 11

This is consistent with the rule that the PSC may not order the utility to make direct restitutions to consumers. The utility's administrative costs involved in making such restitutions--calculating how much has been paid to each past consumer, locating that consumer, and sending exact payment--would be huge in comparison to the payments. If the utility were allowed to include those expenses in its rate base for future rate setting proceedings, consumers might end up paying more (in future, higher rates) than they gained through the restitutions. Alternatively, if the utility were barred from including those expenses in its rate base, it most likely would recoup its administrative costs by reducing the quality of service to consumers. If the PSC, however, calculated the utility's gain from its fraud and dropped future consumers' rates across the board to reflect that illegal gain, the utility's administrative costs would be minimal. Of course, this method of making consumers whole would not be as exact as direct restitutions, but it would adequately compensate them without the problem we have outlined above

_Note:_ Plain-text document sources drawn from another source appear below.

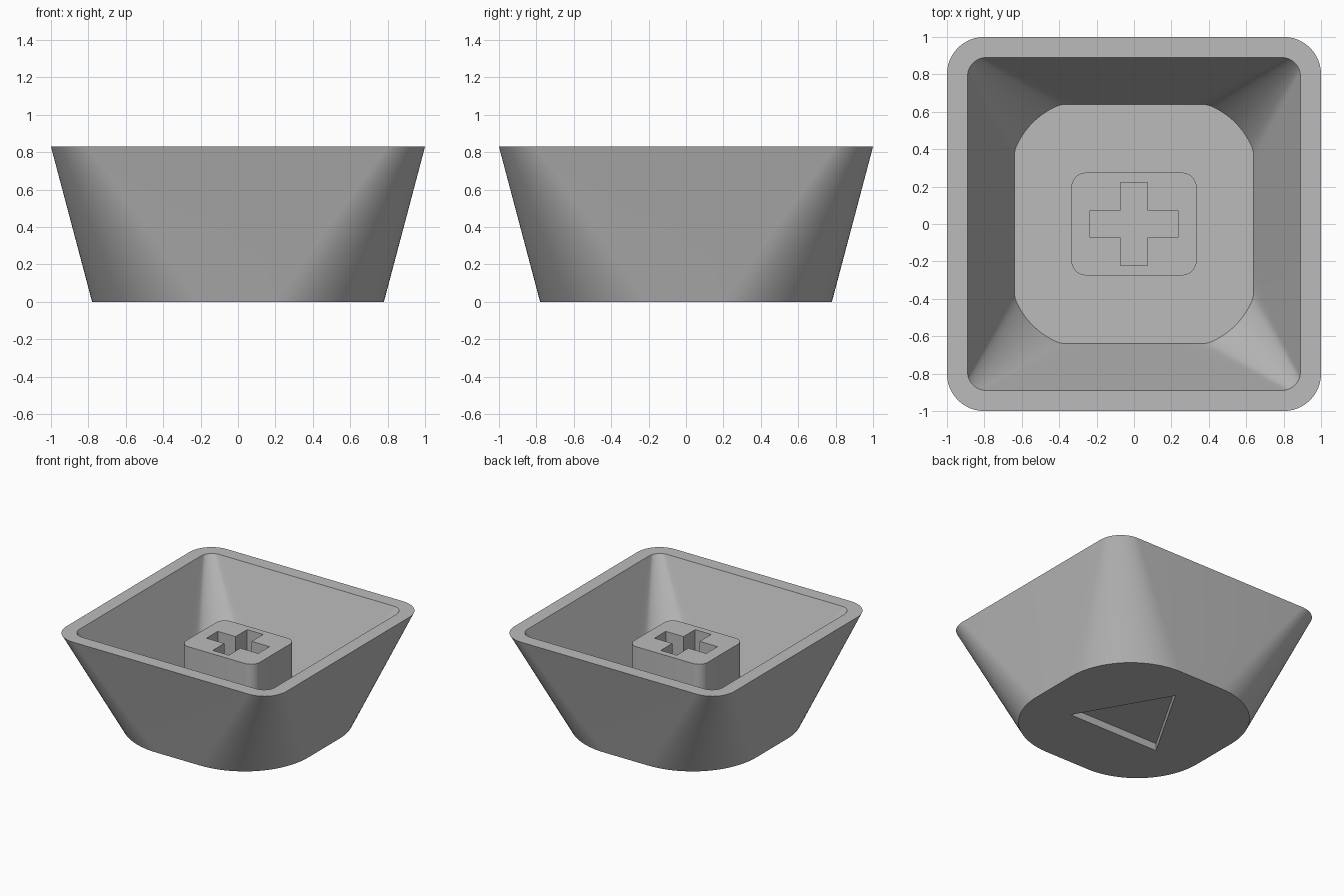
import bpy, bmesh, math

if "Cube" in bpy.data.objects:
    bpy.data.objects.remove(bpy.data.objects["Cube"])

grey = bpy.data.materials.new("light_grey_plastic")
grey.use_nodes = True
colour = (0.5, 0.5, 0.5, 1)
grey.diffuse_color = colour
grey.node_tree.nodes["Principled BSDF"].inputs["Base Color"].default_value = colour


def rounded_rect(hx, hy, r, steps=20, clip=9):
    """Outline of a rounded rectangle, optionally trimmed to a square."""
    pts = []
    for k, (sx, sy) in enumerate([(1, 1), (-1, 1), (-1, -1), (1, -1)]):
        for i in range(steps + 1):
            a = math.pi / 2 * (k + i / steps)
            x = sx * (hx - r) + r * math.cos(a)
            y = sy * (hy - r) + r * math.sin(a)
            pts.append((max(-clip, min(clip, x)), max(-clip, min(clip, y))))
    return pts


def loft(name, sections):
    """Closed solid through matching outlines, each given as (points, z)."""
    bm = bmesh.new()
    rings = [[bm.verts.new((x, y, z)) for x, y in pts] for pts, z in sections]
    n = len(rings[0])
    for low, high in zip(rings, rings[1:]):
        for i in range(n):
            j = (i + 1) % n
            bm.faces.new((low[i], low[j], high[j], high[i]))
    bm.faces.new(rings[0][::-1])
    bm.faces.new(rings[-1])
    bmesh.ops.recalc_face_normals(bm, faces=bm.faces)
    mesh = bpy.data.meshes.new(name)
    bm.to_mesh(mesh)
    bm.free()
    mesh.materials.append(grey)
    ob = bpy.data.objects.new(name, mesh)
    bpy.context.collection.objects.link(ob)
    return ob


def carve(ob, cutter):
    """Subtract the cutter, then remove it."""
    mod = ob.modifiers.new("cut", "BOOLEAN")
    mod.operation = "DIFFERENCE"
    mod.solver = "EXACT"
    mod.object = cutter
    bpy.ops.object.select_all(action="DESELECT")
    bpy.context.view_layer.objects.active = ob
    ob.select_set(True)
    bpy.ops.object.modifier_apply(modifier=mod.name)
    bpy.data.objects.remove(cutter)
    bpy.ops.object.shade_smooth_by_angle(angle=math.radians(30))


height, floor, post_top = 0.83, 0.15, 0.66

# Hollow tapered shell: outside up, over the rim, inside down to the floor
shell = loft("tapered_shell", [
    (rounded_rect(0.78, 0.78, 0.58), 0),
    (rounded_rect(1, 1, 0.2), height),
    (rounded_rect(0.89, 0.89, 0.1), height),
    (rounded_rect(0.665, 0.665, 0.42, clip=0.64), floor),
])

# Triangular recess in the underside
triangle = [(0.48 * math.cos(a), 0.48 * math.sin(a))
            for a in (math.radians(90 + 120 * k) for k in range(3))]
carve(shell, loft("triangle_cutter", [(triangle, -0.1), (triangle, 0.06)]))

# Mounting post with a cross-shaped socket
block = rounded_rect(0.335, 0.275, 0.08, steps=8)
post = loft("mounting_post", [(block, floor - 0.02), (block, post_top)])
w, lx, ly = 0.073, 0.235, 0.223
quarter = [(lx, w), (w, w), (w, ly)]
cross = []
for sx, sy in [(1, 1), (-1, 1), (-1, -1), (1, -1)]:
    corner = [(sx * x, sy * y) for x, y in quarter]
    cross += corner if sx == sy else corner[::-1]
carve(post, loft("cross_cutter", [(cross, 0.2), (cross, post_top + 0.1)]))
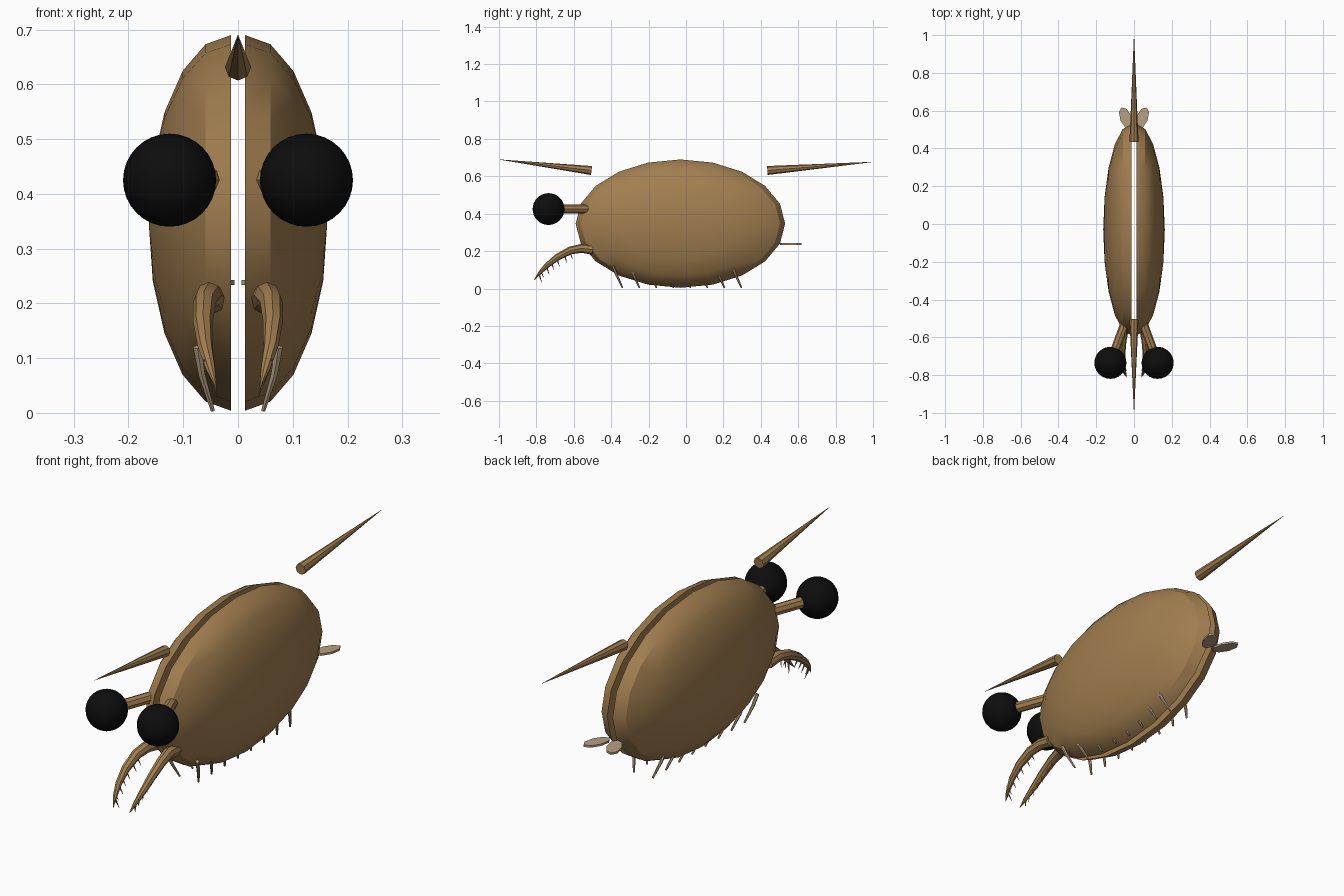
import bpy, bmesh, math
from mathutils import Vector, Matrix

cube = bpy.data.objects.get("Cube")
if cube:
    bpy.data.objects.remove(cube, do_unlink=True)


def make_material(name, color):
    mat = bpy.data.materials.new(name)
    mat.use_nodes = True
    mat.diffuse_color = (*color, 1)
    mat.node_tree.nodes["Principled BSDF"].inputs["Base Color"].default_value = (*color, 1)
    return mat


SHELL = make_material("shell_brown", (0.36, 0.21, 0.08))
PALE = make_material("pale_tan", (0.48, 0.35, 0.23))
BLACK = make_material("eye_black", (0.004, 0.004, 0.004))


def finish(bm, name, mat, smooth=True):
    bmesh.ops.recalc_face_normals(bm, faces=bm.faces)
    mesh = bpy.data.meshes.new(name)
    bm.to_mesh(mesh)
    bm.free()
    mesh.materials.append(mat)
    obj = bpy.data.objects.new(name, mesh)
    bpy.context.collection.objects.link(obj)
    if smooth:
        bpy.ops.object.select_all(action='DESELECT')
        obj.select_set(True)
        bpy.context.view_layer.objects.active = obj
        bpy.ops.object.shade_smooth_by_angle(angle=math.radians(30))
    return obj


def add_tube(bm, points, radii, sides=8):
    """Sweep a tapered, capped tube along the points."""
    pts = [Vector(p) for p in points]
    rings = []
    for i, p in enumerate(pts):
        tangent = pts[min(i + 1, len(pts) - 1)] - pts[max(i - 1, 0)]
        side = tangent.cross(Vector((0, 0, 1))).normalized()
        up = side.cross(tangent).normalized()
        ring = []
        for k in range(sides):
            a = math.tau * k / sides
            ring.append(bm.verts.new(p + radii[i] * (side * math.cos(a) + up * math.sin(a))))
        rings.append(ring)
    for a, b in zip(rings, rings[1:]):
        for k in range(sides):
            n = (k + 1) % sides
            bm.faces.new((a[k], a[n], b[n], b[k]))
    bm.faces.new(rings[0])
    bm.faces.new(rings[-1])


def tube(name, mat, points, radii, sides=8):
    bm = bmesh.new()
    add_tube(bm, points, radii, sides)
    return finish(bm, name, mat)


def mirrored(points, s):
    return [(s * x, y, z) for x, y, z in points]


# Long spines floating above the carapace, front and back
tube("front_spine", SHELL, [(0, -0.505, 0.631), (0, -1, 0.69)], [0.024, 0.0005])
tube("back_spine", SHELL, [(0, 0.435, 0.631), (0, 1, 0.677)], [0.024, 0.0005])

for s, side in ((1, "left"), (-1, "right")):
    # Domed carapace valve: half an ellipsoid with its flat side inward
    bm = bmesh.new()
    bmesh.ops.create_uvsphere(bm, u_segments=20, v_segments=10, radius=1,
                              matrix=Matrix.Rotation(math.pi / 2, 4, 'Y'))
    bmesh.ops.delete(bm, geom=[v for v in bm.verts if v.co.x < -0.01], context='VERTS')
    bmesh.ops.holes_fill(bm, edges=[e for e in bm.edges if e.is_boundary], sides=0)
    for v in bm.verts:
        x, y, z = v.co
        v.co = (s * (0.013 + 0.15 * x), -0.03 + 0.56 * y, 0.347 + 0.343 * z)
    finish(bm, side + "_valve", SHELL)

    # Eye on its stalk
    bm = bmesh.new()
    bmesh.ops.create_uvsphere(bm, u_segments=24, v_segments=16, radius=0.085,
                              matrix=Matrix.Translation((s * 0.125, -0.735, 0.425)))
    finish(bm, side + "_eye", BLACK)
    tube(side + "_eye_stalk", SHELL,
         mirrored([(0.042, -0.51, 0.425), (0.125, -0.735, 0.425)], s), [0.024, 0.024])

    # Curved grasping limb with bristles along its underside
    arm = [(0.047, -0.50, 0.207), (0.053, -0.56, 0.215), (0.061, -0.62, 0.203),
           (0.064, -0.69, 0.166), (0.060, -0.745, 0.122), (0.050, -0.785, 0.08),
           (0.040, -0.812, 0.045)]
    tube(side + "_grasping_limb", SHELL, mirrored(arm, s),
         [0.026, 0.024, 0.021, 0.018, 0.014, 0.009, 0.001])
    bm = bmesh.new()
    for x, y, z in arm[2:6]:
        for dy, dz in ((0, 0), (-0.03, -0.018)):
            root = (x, y + dy, z + dz - 0.006)
            tip = (x - 0.012, y + dy + 0.014, z + dz - 0.05)
            if z > 0.1 or dy == 0:
                add_tube(bm, mirrored([root, tip], s), [0.005, 0.0005], 5)
    finish(bm, side + "_limb_bristles", SHELL)

    # Row of thin swimming legs under the valve
    bm = bmesh.new()
    for i in range(8):
        y = -0.39 + 0.091 * i
        leg = [(0.075, y, 0.12), (0.066, y + 0.02, 0.07), (0.046, y + 0.05, 0.004)]
        add_tube(bm, mirrored(leg, s), [0.008, 0.007, 0.004], 6)
    finish(bm, side + "_swimming_legs", PALE)

    # Flat tail paddle
    bm = bmesh.new()
    place = (Matrix.Translation((s * 0.043, 0.56, 0.238))
             @ Matrix.Rotation(-s * math.radians(22), 4, 'Z')
             @ Matrix.Diagonal((0.031, 0.062, 1, 1)))
    bmesh.ops.create_cone(bm, cap_ends=True, segments=8, radius1=1, radius2=1,
                          depth=0.009, matrix=place)
    finish(bm, side + "_tail_paddle", PALE, smooth=False)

 12

Moreover, the filed rate doctrine principles that the Supreme Court explicated in the context of adjudicating claims under the federal antitrust laws apply as readily in the context of a RICO adjudication. Congress modeled the civil remedy provision of RICO, 18 U.S.C. § 1964(c), after section 4 of the Clayton Act, 15 U.S.C. § 15(a) (1988 & Supp. II 1990), Holmes v. Securities Investor Protection Corp., --- U.S. ----, ----, 112 S. Ct. 1311, 1317, 117 L. Ed. 2d 532 (1992); see also Sedima, S.P.R.L. v. Imrex Co., 473 U.S. 479, 489 n. 8, 105 S. Ct. 3275, 3281 n. 8, 87 L. Ed. 2d 346 (1985), the provision pursuant to which the plaintiffs in Keogh and Square D sought to obtain trebled damages. Indeed, both statutes confer standing to bring a private civil action in the exact same language: only upon a person "injured in his business or property...."

Congress passed RICO in 1970, 48 years after the Supreme Court held in Keogh that one is not "injured in his business or property" when one pays the rate set by an agency with rate-making authority. We presume that Congress, when it conferred standing under RICO to one "injured in his business or property," intended that this language conferring standing would be interpreted just as § 4 of the Clayton Act had been. As the Supreme Court stated recently: "We may fairly credit the 91st Congress, which enacted RICO, with knowing the interpretation federal courts had given the words earlier Congresses had used first in § 7 of the Sherman Act, and later in the Clayton Act's § 4. It used the same words, and we can only assume it intended them to have the same meaning that courts had already given them." Holmes, --- U.S. at ----, 112 S. Ct. at 1317-18 (citations omitted).

 13

The appellees argue that the district courts' dismissals of these cases should be affirmed on the basis of Burford abstention, the primary jurisdiction doctrine, and the clear statement doctrine. In light of our holding that the appellants have not suffered an injury cognizable under RICO, we do not address these arguments